• [What the task asks]:
For the entries below, report the number of lines where the string "return" appears, and only that number.

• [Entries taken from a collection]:
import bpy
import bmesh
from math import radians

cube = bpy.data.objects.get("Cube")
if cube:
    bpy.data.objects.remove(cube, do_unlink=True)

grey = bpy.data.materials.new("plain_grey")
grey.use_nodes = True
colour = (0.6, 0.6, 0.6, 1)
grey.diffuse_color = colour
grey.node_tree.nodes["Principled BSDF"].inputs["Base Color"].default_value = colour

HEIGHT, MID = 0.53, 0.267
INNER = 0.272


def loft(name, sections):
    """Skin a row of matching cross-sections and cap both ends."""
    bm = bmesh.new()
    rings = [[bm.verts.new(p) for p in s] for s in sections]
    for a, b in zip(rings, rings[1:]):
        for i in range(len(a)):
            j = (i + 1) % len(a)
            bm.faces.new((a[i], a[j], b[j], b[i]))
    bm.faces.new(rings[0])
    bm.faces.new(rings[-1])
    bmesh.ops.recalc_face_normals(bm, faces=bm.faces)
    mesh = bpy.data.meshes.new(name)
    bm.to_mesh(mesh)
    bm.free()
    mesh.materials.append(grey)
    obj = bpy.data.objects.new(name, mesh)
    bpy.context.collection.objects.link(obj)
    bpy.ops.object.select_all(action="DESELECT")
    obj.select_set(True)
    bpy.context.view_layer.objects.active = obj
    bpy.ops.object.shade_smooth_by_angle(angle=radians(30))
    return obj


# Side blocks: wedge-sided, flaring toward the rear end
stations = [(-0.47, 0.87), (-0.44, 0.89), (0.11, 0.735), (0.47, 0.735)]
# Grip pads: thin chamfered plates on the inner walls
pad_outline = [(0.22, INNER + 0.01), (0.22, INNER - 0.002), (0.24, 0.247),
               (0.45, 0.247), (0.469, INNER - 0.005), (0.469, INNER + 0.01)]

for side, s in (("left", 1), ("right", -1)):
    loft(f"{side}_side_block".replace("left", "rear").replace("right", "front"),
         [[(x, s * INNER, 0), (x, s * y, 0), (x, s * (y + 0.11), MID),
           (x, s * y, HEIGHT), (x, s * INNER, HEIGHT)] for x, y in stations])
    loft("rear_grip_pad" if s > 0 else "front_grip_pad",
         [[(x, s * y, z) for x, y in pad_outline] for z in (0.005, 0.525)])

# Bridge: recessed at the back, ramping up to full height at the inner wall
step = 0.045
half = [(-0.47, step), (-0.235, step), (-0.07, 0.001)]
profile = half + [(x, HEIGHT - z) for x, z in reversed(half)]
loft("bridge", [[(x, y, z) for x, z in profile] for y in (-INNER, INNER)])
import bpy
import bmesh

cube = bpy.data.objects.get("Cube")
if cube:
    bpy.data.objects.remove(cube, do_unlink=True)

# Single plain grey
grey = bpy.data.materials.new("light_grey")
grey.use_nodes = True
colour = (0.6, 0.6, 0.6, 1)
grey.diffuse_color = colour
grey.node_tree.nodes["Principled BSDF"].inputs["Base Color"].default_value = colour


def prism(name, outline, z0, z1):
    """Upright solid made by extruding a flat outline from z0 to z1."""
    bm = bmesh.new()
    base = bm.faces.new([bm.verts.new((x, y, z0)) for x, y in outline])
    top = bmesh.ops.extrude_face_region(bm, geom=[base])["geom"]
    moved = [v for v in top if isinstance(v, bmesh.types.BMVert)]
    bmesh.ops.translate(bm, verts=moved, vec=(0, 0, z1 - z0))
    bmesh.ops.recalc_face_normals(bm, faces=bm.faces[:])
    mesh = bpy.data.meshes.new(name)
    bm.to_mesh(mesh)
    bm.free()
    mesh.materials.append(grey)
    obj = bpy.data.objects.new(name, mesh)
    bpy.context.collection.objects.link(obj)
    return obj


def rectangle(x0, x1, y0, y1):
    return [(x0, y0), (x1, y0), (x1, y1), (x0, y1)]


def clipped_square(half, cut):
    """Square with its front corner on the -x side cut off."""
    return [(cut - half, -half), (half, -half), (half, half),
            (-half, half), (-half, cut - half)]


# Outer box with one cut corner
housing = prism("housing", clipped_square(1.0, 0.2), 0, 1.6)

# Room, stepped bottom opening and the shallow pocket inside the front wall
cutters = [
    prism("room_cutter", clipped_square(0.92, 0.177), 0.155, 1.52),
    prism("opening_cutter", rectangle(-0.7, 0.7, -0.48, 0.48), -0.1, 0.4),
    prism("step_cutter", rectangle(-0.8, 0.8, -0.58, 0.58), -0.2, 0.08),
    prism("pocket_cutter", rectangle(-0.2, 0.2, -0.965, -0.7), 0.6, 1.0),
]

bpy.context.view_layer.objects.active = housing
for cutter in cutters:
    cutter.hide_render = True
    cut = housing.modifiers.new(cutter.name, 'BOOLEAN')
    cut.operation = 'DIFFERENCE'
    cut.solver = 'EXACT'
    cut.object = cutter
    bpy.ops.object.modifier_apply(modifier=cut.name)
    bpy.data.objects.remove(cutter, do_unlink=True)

• [Output below]:
4